The woods are now really colourful with bluebells, red campions, wood anemones, wood sorrel and greater stitchwort. The redstarts and pied flycatchers can be heard singing and like all other birds, they are busy getting their nests sorted.

 

Carpets of bluebells, indicator of ancient western woodland.

 

The wet grassland and wetlands are brought to life with songs of whitethroats, grasshopper warblers, skylarks, linnets and stonechats. Everywhere, the butterflies are out: commas, peacocks, orange tips, small tortoiseshells, green veined whites...

A small tortoiseshell on lesser celandines.

 

It is however not all about bird watching and exploring. We also do some work! So far various tasks included:

-          Maintaining the anti-predator fence which protects one of the most important breeding sites for Lapwings in the UK.

-          Checking daily on the herd of Welsh ponies doing a great job at maintaining some open areas on site.

Welsh ponies (at the moment there are 11 of them on site)

 

-          Pulling out and disposing of the invasive Rhododendrons on Covert Coch bog.

-          Preparing and finalising the newly raised path on the red trail. You can now access the boardwalk without getting your feet wet! A big thank you to the Cambridge Conservation Volunteers who came to do the hardest of the work over Easter.

                

The very start of the raised path...   

   

   

 Almost done! The path just needs a bit more gravel...

Finally, I want to thank all the members of the public and the bloggers for their interest. I will be happy to regularly keep you updated with news

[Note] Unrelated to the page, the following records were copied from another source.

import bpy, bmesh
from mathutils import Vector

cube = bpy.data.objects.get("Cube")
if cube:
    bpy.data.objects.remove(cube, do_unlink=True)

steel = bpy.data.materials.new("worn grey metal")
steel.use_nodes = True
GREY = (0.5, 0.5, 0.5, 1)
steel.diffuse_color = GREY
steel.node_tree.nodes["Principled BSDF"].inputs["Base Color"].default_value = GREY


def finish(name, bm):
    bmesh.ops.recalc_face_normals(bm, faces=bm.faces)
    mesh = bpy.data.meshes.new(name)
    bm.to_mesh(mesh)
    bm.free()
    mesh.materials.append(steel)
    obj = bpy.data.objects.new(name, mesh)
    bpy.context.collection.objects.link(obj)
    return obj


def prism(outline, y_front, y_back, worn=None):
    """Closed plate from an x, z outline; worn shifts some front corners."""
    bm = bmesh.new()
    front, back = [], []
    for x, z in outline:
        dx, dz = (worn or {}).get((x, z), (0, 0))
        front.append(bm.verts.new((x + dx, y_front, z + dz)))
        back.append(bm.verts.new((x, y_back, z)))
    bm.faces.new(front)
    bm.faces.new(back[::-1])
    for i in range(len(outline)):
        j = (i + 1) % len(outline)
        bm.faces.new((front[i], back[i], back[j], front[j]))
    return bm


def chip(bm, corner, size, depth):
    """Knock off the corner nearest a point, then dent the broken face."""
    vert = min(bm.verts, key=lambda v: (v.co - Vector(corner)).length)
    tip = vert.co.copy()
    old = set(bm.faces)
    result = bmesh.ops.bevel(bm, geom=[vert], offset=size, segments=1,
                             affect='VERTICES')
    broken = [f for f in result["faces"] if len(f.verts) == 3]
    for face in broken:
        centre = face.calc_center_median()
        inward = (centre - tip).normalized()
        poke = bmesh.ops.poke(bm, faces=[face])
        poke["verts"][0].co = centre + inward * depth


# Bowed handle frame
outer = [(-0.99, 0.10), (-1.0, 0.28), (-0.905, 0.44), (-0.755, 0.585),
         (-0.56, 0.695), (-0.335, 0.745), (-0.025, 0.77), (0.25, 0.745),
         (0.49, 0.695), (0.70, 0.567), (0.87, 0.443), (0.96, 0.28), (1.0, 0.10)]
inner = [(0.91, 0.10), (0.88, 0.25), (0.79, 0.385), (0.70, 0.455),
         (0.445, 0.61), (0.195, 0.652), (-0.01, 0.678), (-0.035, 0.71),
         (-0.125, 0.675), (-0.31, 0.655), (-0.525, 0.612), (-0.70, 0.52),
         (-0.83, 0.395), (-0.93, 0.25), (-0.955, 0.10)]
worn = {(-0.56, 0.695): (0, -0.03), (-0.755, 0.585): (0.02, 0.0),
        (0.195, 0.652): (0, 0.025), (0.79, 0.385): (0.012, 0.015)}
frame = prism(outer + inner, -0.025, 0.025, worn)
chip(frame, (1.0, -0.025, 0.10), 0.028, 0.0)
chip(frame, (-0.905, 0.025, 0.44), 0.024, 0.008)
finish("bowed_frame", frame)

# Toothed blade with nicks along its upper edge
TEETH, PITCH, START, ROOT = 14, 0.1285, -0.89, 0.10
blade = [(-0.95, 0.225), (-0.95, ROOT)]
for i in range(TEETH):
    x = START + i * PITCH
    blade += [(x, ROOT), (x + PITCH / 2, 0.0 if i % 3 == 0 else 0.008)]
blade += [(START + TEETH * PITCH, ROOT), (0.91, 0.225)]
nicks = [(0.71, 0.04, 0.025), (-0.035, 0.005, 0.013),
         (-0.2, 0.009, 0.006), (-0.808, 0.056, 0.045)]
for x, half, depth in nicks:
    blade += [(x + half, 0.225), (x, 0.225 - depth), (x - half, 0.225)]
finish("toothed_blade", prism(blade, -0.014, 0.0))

Soon to come: news from the nest box survey... and maybe some photos!

 

Anonymous